If you’d like to try it, you’ll find the recipe here.

What have you got planned for the weekend? I’m hoping to do a bit of baking. I’ve treated myself to two new baking books this year, and there are so many recipes I want to try out. I bought Claire Ptak’s Whoopie Pie book a while back, and then last week bought a secondhand copy of the Hummingbird Bakery cookbook. Lots of yummy things to make (and eat).


Thankful for bats June 6, 2011

Filed under: Nature and wildlife — lauravw @ 1:10 pm

I worry about a lot of things. This spring, I have been worrying about the two little bats we used to see flying around our garden at dusk. The winter was so long and harsh this year, and for long periods the temperature never got above freezing, even in the middle of the day. Then there were ridiculous days when it was minus twelve while I walked to work, and all that snow.

When the weather is extreme like that, I worry about wildlife. I know that bats hibernate for much of the winter, but it was so very cold that I wasn’t sure how they would fare. In previous years, I’d seen bats flying around the garden in early April, and so for a few weeks I checked outside every night at dusk, watching the garden for a few minutes to see if there were any bats. There weren’t.

So I kept worrying. Weeks went by, and still no bats. But on Friday night, I went into the kitchen to find our cat, Daisy, looking out of the window with the sort of persistence she demonstrates when there is something or someone out there. I looked out to see a big fox on our lawn.

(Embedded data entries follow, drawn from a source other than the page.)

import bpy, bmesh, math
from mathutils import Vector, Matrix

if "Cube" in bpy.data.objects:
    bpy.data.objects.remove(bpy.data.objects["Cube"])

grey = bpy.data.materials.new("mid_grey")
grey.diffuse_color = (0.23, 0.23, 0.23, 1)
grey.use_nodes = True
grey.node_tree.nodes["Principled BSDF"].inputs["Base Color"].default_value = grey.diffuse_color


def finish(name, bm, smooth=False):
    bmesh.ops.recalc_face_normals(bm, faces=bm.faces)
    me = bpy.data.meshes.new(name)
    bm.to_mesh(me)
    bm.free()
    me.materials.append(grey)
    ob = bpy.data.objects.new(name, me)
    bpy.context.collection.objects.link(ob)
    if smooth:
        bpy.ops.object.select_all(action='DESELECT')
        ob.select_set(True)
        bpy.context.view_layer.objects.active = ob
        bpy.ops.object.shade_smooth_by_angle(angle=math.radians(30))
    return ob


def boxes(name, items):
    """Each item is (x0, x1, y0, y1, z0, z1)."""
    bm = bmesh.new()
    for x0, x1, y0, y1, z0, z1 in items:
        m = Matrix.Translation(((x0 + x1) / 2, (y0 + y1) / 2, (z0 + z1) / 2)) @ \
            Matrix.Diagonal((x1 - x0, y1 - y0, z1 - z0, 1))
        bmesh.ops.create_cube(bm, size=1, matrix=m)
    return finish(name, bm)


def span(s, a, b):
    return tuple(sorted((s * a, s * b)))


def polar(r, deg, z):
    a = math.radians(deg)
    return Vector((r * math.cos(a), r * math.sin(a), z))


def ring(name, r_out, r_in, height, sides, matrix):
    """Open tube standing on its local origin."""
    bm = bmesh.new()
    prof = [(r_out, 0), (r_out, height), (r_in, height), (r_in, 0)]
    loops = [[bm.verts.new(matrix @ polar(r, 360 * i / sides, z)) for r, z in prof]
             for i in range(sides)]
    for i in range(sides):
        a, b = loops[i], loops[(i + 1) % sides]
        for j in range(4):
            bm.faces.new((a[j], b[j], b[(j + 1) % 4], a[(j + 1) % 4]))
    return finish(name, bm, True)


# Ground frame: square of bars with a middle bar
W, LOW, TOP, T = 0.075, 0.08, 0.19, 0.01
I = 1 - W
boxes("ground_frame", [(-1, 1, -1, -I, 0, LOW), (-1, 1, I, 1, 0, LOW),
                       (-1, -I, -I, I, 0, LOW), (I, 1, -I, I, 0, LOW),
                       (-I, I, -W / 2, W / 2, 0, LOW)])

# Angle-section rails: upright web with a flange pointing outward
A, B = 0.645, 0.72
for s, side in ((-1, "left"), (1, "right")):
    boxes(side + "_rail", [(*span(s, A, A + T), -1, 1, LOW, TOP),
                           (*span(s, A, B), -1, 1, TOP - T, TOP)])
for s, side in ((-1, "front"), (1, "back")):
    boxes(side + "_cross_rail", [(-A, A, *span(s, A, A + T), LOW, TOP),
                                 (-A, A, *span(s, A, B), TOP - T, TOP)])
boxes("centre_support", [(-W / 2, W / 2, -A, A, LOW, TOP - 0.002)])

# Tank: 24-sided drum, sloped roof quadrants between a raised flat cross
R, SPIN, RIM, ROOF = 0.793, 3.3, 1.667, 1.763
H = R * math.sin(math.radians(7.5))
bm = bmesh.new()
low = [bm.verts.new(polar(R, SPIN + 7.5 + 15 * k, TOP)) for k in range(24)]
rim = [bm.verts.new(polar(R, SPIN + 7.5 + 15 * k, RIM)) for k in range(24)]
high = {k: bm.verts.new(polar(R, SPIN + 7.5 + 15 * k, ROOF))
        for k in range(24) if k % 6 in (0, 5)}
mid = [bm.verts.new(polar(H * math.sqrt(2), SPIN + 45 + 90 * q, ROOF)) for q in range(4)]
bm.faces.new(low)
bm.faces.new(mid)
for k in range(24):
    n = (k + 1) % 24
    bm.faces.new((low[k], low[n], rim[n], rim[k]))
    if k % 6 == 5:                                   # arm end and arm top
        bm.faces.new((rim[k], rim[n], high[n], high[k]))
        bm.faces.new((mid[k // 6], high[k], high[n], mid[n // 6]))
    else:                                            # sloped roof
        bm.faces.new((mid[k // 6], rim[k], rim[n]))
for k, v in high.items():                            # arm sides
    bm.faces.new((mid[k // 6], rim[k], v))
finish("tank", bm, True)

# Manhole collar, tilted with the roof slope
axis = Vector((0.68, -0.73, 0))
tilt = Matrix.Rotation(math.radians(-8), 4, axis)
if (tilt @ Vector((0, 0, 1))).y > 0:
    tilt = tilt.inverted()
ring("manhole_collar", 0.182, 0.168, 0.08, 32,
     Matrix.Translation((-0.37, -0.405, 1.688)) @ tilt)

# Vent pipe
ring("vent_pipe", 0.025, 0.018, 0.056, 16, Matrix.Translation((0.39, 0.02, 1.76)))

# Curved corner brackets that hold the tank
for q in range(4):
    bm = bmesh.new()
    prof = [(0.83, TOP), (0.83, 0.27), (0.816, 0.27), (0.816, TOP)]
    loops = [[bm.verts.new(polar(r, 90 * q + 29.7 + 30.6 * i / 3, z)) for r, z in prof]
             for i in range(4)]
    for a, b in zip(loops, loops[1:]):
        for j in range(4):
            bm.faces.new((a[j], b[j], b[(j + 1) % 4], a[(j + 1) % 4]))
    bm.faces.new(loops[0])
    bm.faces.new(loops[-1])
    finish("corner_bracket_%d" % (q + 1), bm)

I think it must have heard me, because very quickly it headed for the far end of our garden, where I could no longer see it.

I stood by the window for another ten minutes, waiting to see if it would come back. I didn’t see the fox again, but I was delighted to see the bats! Two of them flying around the garden together. It was a humid and buggy night, so I’m sure they found plenty to eat. It made my day to see them. I can’t be sure that they are the same two bats we had last summer, but I’m really happy that they’re there.

I did a little bit of reading on bats, and found this lovely animated guide to British bats and what they like and don’t like about our gardens. One of the things the Bat Conservation Trust suggest is to plant night-scented flowers in your garden – this attracts insects at night, which is when the bats are there to eat them.


In search of weeping angels June 5, 2011

Filed under: Nature and wildlife,Places to go — lauravw @ 1:10 pm

Ever since I saw that episode of Doctor Who about the weeping angels, I’ve been wanting to visit the kind of spooky old cemetery where there are statues on the graves of mourning angels. And so it was that yesterday morning we got up early (well, early for a Saturday), stopped at a local deli to buy croissants and smoothies, and went and had breakfast amongst the graves in Nottingham General Cemetery.

Which all sounds rather macabre. But it was a bright, sunny morning, and the graveyard is filled with beautiful trees.

The cemetery is not used much any more – according to the council, you can only be buried there if you already own a plot. Most of the graves we saw dated back to Victorian times, and they had some interesting engravings on them. We saw one for a man who’d died in 1890, which praised his “upright and manly conduct in the ring”. Another said “thy race is run”.

The cemetery is on hilly ground, and it seemed to be that the fancier, more elaborate tombstones were at the top of the hill – perhaps there was some prestige in being buried higher up than the poorer people?

From the graveyard it’s a short walk to the Arboretum, somewhere I’d never visited before (despite living in these parts for some twenty-plus years…). We enjoyed walking through there, and saw quite a bit of wildlife on our way round.

We watched the skies to look for any signs of the peregrine falcons that are nesting nearby, but it wasn’t until later that we saw one of them, right in the middle of the city centre, close to their nest on one of the Trent University buildings. (We’ve been watching them on the webcam for a couple of months now, but the young seem to have fledged and so are rarely seen at the nest now.)

Here are the rest of my photos of weeping angels.